While suddenly having no brakes is a pretty unlikely situation, the fact remains that your brakes do wear down over time and they will, sooner or later, require professional attention to put them right again. Avoiding a worst-case scenario and sidestepping very costly repair bills is, in fact, as easy as knowing the signs that your brakes are in need of a check.
First, you can always take a look at the brake pads yourself. If you can see the brake pad through your alloy wheel and can get a good sense of its thickness, then this can be your first line of protection against faulty brakes.
If you check the pad and gauge the thickness clearly, and you notice that there is only about 3-4mm of pad left, then it’s definitely time for a change. That’s typically the absolute minimum safe level. Even if it’s slightly thicker, you might consider a change if you notice any of the following signs below.

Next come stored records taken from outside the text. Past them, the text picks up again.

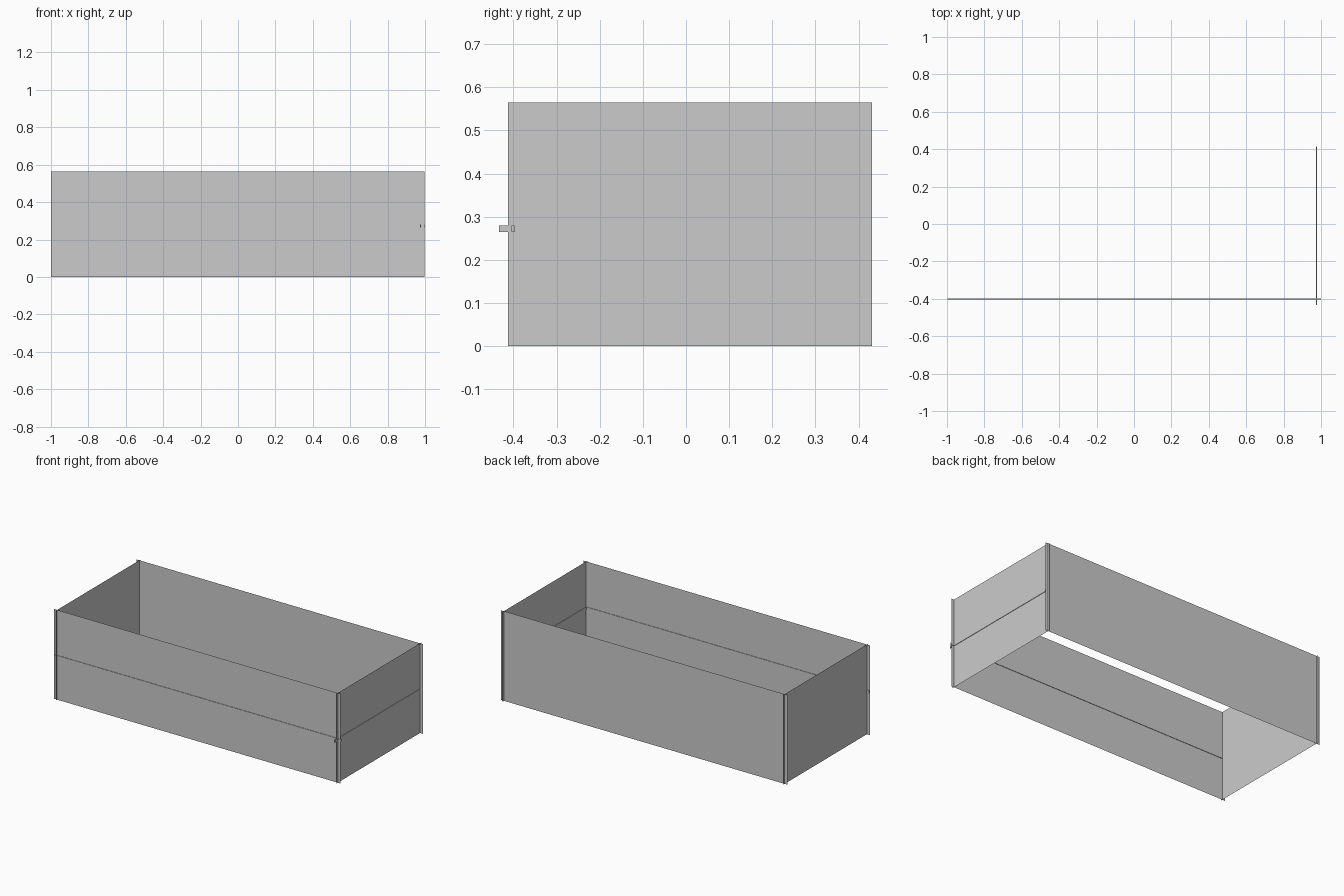
import bpy, bmesh

if "Cube" in bpy.data.objects:
    bpy.data.objects.remove(bpy.data.objects["Cube"])

HEIGHT = 0.565


def panel(name, a, b):
    """Upright single-sheet panel between two floor points."""
    bm = bmesh.new()
    corners = [(*a, 0), (*b, 0), (*b, HEIGHT), (*a, HEIGHT)]
    bm.faces.new([bm.verts.new(c) for c in corners])
    finish(name, bm)


def rod(name, lo, hi):
    """Box-section rod between opposite corners."""
    bm = bmesh.new()
    bmesh.ops.create_cube(bm, size=1)
    for v in bm.verts:
        v.co = [l + (c + 0.5) * (h - l) for c, l, h in zip(v.co, lo, hi)]
    finish(name, bm)


def finish(name, bm):
    mesh = bpy.data.meshes.new(name)
    bm.to_mesh(mesh)
    bm.free()
    bpy.context.collection.objects.link(bpy.data.objects.new(name, mesh))


# Four sheets crossing slightly at the corners, open top and bottom
panel("front_panel", (-1, -0.401), (0.996, -0.401))
panel("back_panel", (0.996, 0.418), (-1, 0.418))
panel("right_panel", (0.976, -0.413), (0.976, 0.431))
panel("left_panel", (-0.98, 0.431), (-0.98, -0.413))

# Slim rails running along the front and right sheets
rod("front_rail", (-0.997, -0.404, 0.265), (1, -0.398, 0.28))
rod("right_rail", (0.973, -0.433, 0.265), (0.979, 0.415, 0.28))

Second, you may notice unusual responsiveness. Faulty brakes or contaminated brake fluid can sometimes cause over sponginess or unusual hardness in the pedals when braking. If you notice that the responsiveness of the brakes has changed from its usual state, then that’s another classic warning sign.
While you may not have paid such close attention to the exact feel of your brakes, most drivers still get the feeling when something feels different, because it breaks with their established sub-conscious norm.
Third, there’s a vibrating or grinding noise. If you feel juddering vibration or hear deep grinding noises when you’re braking (especially when braking sharply), then it could be that your brake rotors are worn. This can turn into a very serious repair if left unattended, so think of the noise as a kind of alarm going off, warning you to seek assistance.
Next, you’re pulling to one side when braking. This one can be quite unsettling for drivers, but is at least a noticeable problem that can spur you to get help before things get worse. When your brake pads are worn unevenly, this can cause the car to veer slightly when you’re braking, since the two pads are working at different rates of efficacy.
It’s because of this problem that you should always replace your brake pads in pairs, and never individually.
Finally, your car may warn you of the need for a change in the brake pad. Your car’s dashboard should also have a brake pad warning light that will tell you when your brake pad is showing problems. It usually means that the pad is worn and in need of replacement. This is not a warning light to brush off as your car just being “over-sensitive.”
We all rightly fear our brakes failing us when we are out on the road, and especially when we are driving at speed. Take care of your brakes, and make sure you book you heed any and all of the warning signs we mentioned above. It might just save your life!